▶ Exercise objective: A single number is the answer: the count of lines in the records that hold the word "data".

[Entries taken from a collection]

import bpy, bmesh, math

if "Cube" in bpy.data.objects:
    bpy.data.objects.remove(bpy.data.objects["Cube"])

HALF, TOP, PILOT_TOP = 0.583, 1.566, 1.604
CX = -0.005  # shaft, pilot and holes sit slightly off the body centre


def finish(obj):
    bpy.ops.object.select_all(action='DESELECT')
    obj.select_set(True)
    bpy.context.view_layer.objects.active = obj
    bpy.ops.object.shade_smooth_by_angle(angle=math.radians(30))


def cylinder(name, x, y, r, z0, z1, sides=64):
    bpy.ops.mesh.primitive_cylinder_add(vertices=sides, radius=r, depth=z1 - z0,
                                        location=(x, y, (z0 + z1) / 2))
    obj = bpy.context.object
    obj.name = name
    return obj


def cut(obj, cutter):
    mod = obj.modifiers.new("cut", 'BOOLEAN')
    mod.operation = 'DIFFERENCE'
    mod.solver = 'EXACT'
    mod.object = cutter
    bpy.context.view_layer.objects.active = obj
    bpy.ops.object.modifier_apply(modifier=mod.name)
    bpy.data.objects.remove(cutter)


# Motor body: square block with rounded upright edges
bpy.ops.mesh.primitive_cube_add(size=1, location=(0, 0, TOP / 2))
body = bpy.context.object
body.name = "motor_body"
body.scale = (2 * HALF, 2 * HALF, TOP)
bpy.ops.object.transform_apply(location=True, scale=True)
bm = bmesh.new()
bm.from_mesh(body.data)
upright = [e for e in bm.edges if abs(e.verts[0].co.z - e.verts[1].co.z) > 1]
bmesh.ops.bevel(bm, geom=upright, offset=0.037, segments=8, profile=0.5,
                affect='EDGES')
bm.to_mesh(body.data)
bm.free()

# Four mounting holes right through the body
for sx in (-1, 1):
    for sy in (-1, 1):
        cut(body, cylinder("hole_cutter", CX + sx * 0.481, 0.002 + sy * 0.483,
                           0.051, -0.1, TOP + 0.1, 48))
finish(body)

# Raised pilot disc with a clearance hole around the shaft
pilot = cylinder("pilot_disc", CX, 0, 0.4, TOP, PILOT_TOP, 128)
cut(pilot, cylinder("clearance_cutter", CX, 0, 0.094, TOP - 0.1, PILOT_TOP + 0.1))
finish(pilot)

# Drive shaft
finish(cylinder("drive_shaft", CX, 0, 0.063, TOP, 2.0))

▶ Answer to the exercise: 5